Activity: Go over the data and keep only the lines that include "radians".

Plain-text document sources:
********
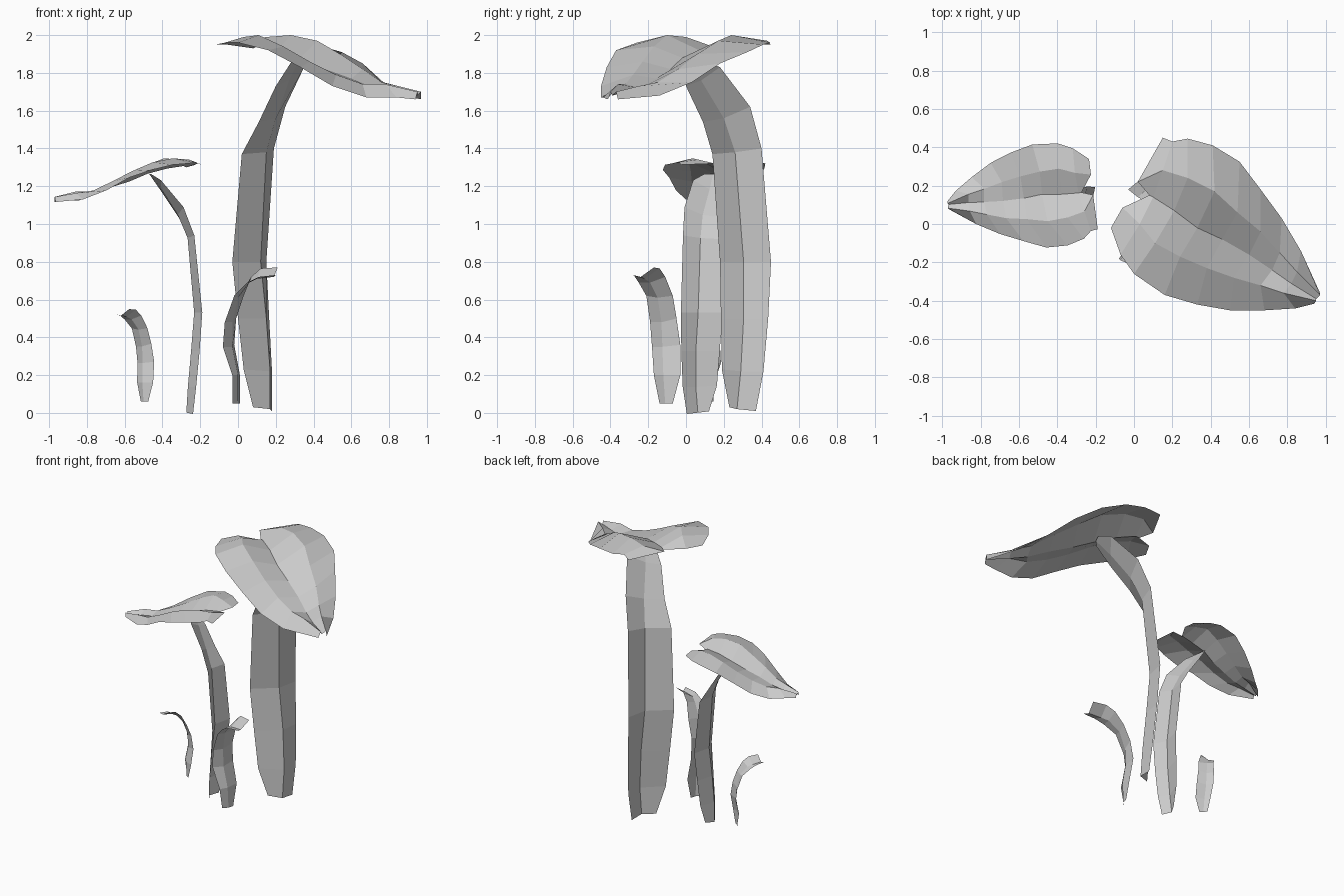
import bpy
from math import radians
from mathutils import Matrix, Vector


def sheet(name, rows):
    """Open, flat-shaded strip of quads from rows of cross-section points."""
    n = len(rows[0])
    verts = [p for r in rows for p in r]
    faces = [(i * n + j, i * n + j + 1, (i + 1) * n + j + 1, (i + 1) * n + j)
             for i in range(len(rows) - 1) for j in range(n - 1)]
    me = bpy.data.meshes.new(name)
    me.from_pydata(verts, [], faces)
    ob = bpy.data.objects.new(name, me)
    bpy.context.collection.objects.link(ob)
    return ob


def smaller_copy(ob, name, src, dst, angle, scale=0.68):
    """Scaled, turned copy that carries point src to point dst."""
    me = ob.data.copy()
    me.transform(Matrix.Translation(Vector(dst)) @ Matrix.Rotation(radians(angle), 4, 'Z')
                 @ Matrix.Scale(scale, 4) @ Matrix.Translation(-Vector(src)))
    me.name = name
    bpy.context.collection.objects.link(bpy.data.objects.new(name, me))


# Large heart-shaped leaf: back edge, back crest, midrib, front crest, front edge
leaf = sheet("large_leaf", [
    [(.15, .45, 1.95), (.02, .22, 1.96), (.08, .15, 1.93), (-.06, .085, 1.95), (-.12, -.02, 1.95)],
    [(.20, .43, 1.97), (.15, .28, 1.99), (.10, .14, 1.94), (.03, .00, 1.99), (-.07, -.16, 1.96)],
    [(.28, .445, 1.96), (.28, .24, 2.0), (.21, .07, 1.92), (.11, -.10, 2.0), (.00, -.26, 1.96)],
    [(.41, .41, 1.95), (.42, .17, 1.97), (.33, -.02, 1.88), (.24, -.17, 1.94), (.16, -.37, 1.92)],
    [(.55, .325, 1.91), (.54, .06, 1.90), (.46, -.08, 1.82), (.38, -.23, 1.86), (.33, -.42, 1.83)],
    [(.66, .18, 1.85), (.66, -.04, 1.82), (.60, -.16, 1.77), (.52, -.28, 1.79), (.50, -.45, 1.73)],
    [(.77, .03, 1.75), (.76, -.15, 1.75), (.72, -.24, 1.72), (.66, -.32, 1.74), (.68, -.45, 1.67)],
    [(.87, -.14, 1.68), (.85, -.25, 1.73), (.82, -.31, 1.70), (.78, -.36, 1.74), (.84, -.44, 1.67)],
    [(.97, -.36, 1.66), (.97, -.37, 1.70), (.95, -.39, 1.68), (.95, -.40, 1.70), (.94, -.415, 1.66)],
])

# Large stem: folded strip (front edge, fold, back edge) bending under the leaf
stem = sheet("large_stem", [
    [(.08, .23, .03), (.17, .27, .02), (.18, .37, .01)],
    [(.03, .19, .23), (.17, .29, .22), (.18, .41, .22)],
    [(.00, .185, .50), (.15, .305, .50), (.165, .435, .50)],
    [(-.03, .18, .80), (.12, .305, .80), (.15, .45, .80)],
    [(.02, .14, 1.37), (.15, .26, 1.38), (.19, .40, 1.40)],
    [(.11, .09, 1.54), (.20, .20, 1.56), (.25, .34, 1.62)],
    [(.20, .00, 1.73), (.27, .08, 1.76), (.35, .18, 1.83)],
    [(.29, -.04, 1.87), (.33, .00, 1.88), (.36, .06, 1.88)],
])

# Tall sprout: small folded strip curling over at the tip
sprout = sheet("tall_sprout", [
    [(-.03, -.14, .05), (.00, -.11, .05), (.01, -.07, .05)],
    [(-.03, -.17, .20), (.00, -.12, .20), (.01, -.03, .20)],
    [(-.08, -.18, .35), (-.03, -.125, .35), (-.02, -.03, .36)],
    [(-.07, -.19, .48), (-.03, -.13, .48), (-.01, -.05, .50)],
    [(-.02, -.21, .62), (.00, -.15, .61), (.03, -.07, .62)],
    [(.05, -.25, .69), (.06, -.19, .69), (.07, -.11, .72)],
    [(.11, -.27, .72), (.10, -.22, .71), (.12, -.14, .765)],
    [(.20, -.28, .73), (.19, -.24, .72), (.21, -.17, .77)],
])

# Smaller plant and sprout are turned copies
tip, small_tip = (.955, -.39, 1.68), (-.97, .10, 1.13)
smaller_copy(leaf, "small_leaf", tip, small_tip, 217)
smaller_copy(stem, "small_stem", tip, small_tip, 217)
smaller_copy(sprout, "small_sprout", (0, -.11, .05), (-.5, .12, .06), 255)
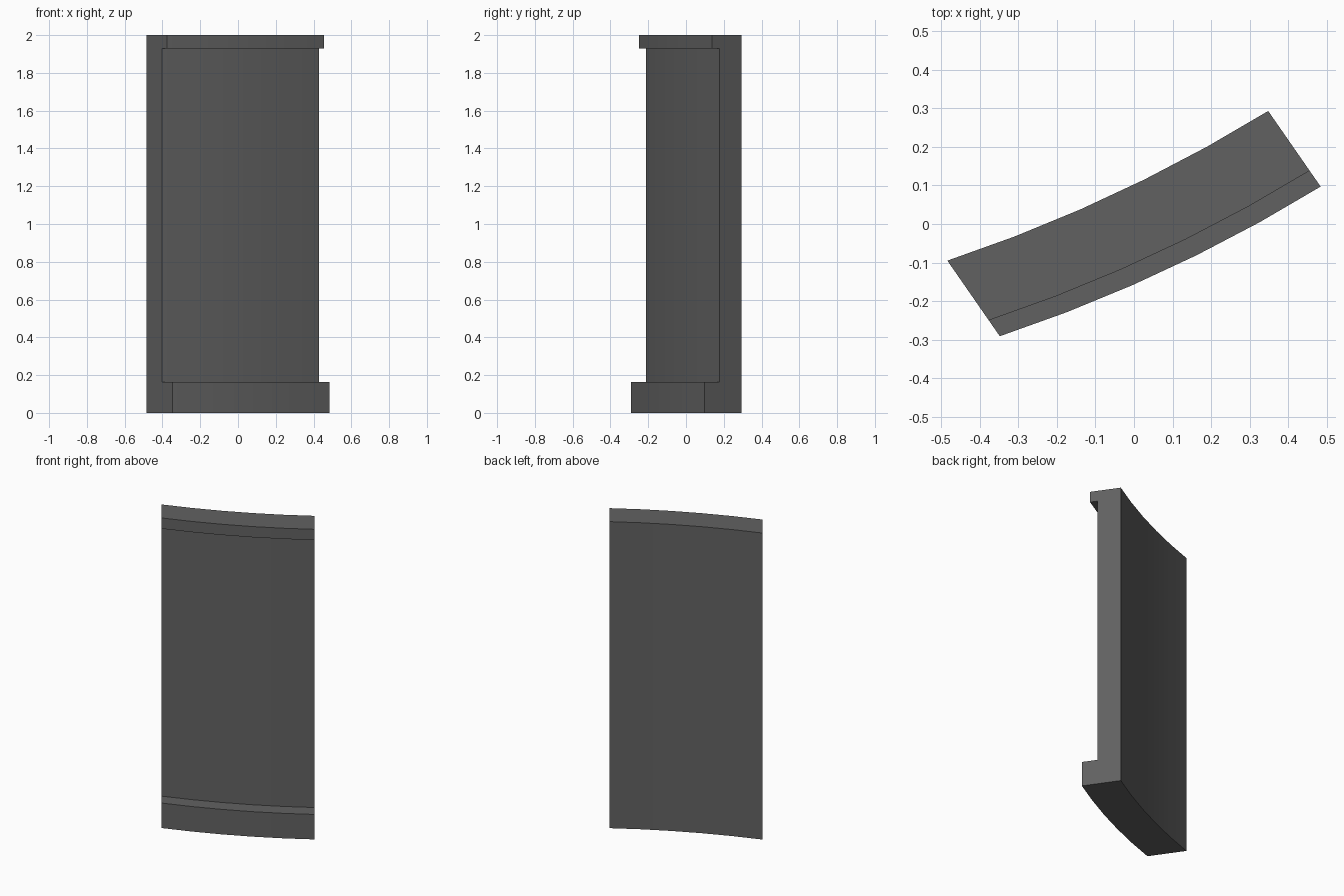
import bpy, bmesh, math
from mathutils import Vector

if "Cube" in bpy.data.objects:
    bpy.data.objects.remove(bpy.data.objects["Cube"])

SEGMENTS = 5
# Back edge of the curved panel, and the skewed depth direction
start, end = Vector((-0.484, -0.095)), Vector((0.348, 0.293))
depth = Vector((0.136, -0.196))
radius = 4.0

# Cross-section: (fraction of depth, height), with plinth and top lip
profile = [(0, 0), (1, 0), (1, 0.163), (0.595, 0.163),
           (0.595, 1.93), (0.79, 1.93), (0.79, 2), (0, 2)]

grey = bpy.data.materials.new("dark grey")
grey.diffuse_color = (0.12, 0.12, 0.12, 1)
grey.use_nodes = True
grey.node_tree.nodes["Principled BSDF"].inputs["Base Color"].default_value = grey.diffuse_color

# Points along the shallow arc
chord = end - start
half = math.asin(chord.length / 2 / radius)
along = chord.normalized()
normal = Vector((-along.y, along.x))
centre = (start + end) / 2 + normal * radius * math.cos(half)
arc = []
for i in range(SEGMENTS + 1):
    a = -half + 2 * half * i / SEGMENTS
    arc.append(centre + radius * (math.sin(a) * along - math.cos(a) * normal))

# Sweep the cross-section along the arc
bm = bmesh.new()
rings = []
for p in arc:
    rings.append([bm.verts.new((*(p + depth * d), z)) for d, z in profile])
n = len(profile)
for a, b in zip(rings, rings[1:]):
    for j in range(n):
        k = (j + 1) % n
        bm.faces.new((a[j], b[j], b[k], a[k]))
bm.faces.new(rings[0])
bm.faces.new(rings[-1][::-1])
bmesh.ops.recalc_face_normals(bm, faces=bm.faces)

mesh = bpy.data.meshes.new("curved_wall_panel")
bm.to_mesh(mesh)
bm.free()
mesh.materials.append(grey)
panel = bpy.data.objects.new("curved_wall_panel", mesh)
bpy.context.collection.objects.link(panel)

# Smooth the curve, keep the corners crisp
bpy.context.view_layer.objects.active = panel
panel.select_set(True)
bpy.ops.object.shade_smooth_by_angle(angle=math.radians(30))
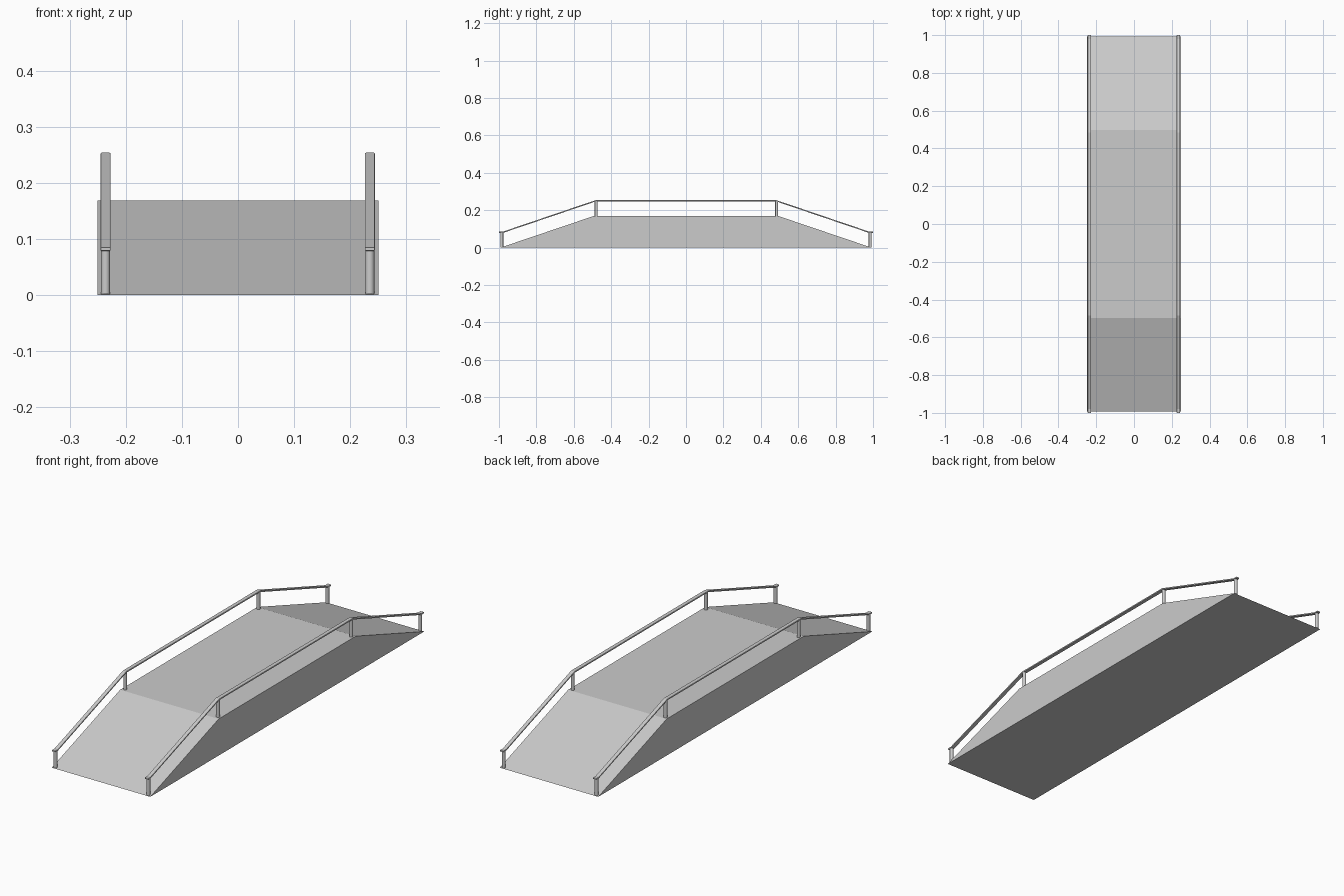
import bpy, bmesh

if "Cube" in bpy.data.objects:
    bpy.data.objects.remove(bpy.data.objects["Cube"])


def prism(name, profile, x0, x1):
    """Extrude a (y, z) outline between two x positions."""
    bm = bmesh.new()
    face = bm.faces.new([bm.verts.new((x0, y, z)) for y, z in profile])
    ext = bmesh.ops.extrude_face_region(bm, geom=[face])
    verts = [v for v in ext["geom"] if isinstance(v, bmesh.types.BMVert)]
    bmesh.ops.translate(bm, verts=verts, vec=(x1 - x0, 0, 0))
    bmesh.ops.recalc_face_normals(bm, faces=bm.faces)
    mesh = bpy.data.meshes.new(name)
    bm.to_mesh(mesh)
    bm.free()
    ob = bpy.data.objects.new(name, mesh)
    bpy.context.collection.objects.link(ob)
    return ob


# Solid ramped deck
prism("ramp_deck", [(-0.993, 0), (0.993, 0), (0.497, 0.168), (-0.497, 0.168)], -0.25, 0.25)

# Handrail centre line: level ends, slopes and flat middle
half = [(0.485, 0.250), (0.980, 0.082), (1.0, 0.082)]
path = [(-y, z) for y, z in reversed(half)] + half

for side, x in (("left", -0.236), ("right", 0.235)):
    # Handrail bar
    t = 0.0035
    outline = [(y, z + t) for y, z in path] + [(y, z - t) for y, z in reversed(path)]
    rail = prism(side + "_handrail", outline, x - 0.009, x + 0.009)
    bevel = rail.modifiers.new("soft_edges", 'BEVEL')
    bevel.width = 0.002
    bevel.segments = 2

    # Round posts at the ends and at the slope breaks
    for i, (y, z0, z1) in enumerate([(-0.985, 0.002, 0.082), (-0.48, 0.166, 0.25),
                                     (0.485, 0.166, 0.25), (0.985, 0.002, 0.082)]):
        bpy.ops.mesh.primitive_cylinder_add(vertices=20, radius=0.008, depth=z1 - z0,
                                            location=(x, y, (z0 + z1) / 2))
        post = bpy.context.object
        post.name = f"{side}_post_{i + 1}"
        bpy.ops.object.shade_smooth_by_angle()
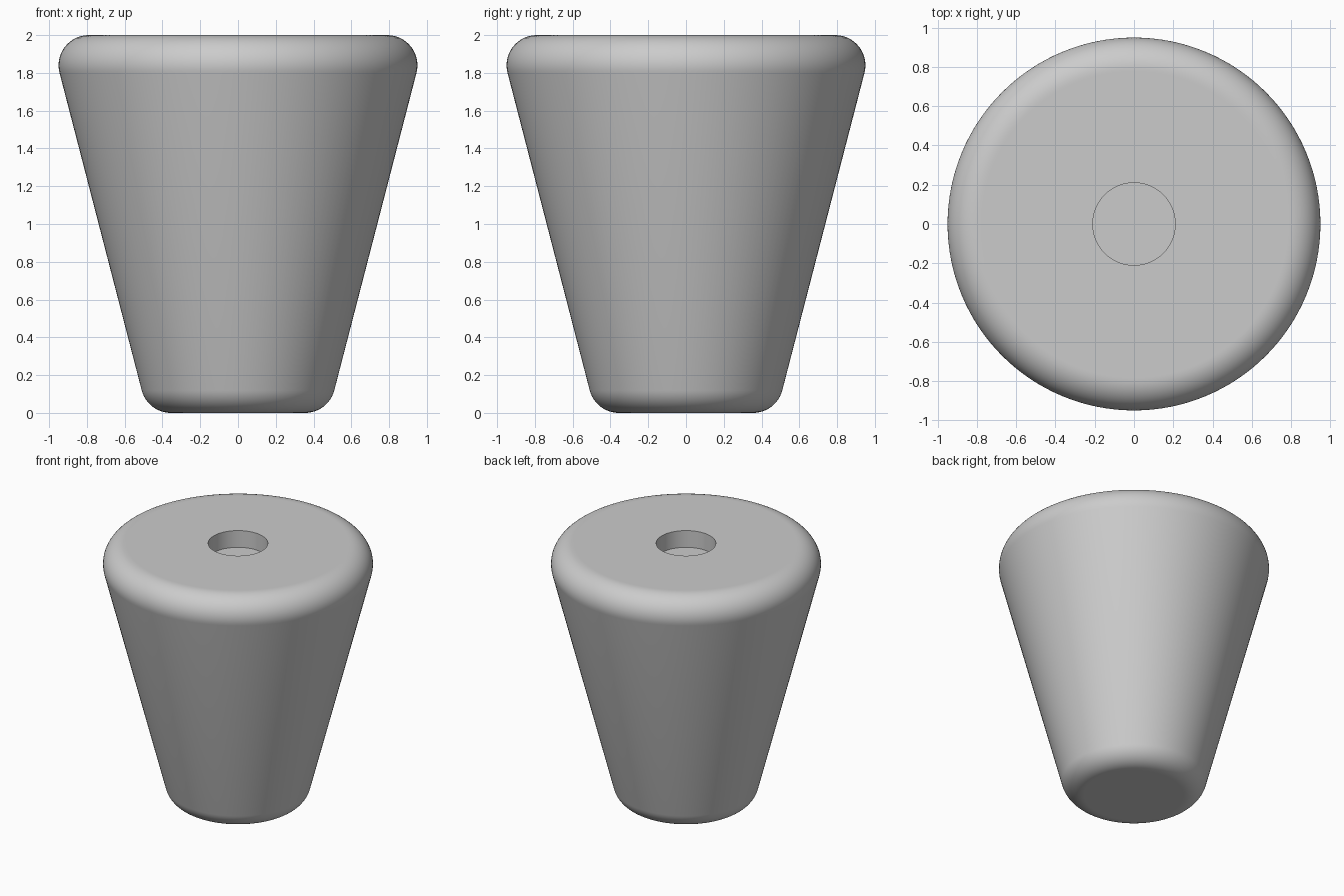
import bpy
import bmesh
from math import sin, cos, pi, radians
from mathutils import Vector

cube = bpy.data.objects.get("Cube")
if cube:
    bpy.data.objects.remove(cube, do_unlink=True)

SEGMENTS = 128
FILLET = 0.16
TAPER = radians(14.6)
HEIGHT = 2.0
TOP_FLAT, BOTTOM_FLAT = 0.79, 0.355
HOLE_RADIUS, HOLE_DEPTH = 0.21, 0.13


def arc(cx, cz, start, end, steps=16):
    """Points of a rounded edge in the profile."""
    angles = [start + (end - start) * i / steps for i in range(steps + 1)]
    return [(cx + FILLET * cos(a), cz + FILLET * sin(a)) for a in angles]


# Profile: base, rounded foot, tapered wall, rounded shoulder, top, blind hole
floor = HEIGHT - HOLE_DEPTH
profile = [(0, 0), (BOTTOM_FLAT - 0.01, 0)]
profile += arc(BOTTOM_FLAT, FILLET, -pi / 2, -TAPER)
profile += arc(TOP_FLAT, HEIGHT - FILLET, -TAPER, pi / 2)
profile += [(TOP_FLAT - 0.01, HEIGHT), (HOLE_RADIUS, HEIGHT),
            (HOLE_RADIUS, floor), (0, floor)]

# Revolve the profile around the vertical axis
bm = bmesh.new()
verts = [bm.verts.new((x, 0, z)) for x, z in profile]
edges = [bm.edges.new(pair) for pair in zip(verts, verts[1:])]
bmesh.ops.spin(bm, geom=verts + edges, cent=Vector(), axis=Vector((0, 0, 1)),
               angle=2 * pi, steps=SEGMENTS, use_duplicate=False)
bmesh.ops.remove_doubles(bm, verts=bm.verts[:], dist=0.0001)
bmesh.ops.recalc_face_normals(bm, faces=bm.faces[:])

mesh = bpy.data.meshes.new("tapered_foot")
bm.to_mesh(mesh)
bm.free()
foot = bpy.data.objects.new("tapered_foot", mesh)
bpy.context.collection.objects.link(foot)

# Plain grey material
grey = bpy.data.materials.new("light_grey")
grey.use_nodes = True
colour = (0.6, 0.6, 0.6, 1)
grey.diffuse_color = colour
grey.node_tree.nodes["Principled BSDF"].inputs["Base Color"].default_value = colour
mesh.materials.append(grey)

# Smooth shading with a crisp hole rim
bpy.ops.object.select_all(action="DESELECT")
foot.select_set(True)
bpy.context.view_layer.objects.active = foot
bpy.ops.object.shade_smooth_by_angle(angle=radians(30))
********
Expected answer:
from math import radians
    me.transform(Matrix.Translation(Vector(dst)) @ Matrix.Rotation(radians(angle), 4, 'Z')
bpy.ops.object.shade_smooth_by_angle(angle=math.radians(30))
from math import sin, cos, pi, radians
TAPER = radians(14.6)
bpy.ops.object.shade_smooth_by_angle(angle=radians(30))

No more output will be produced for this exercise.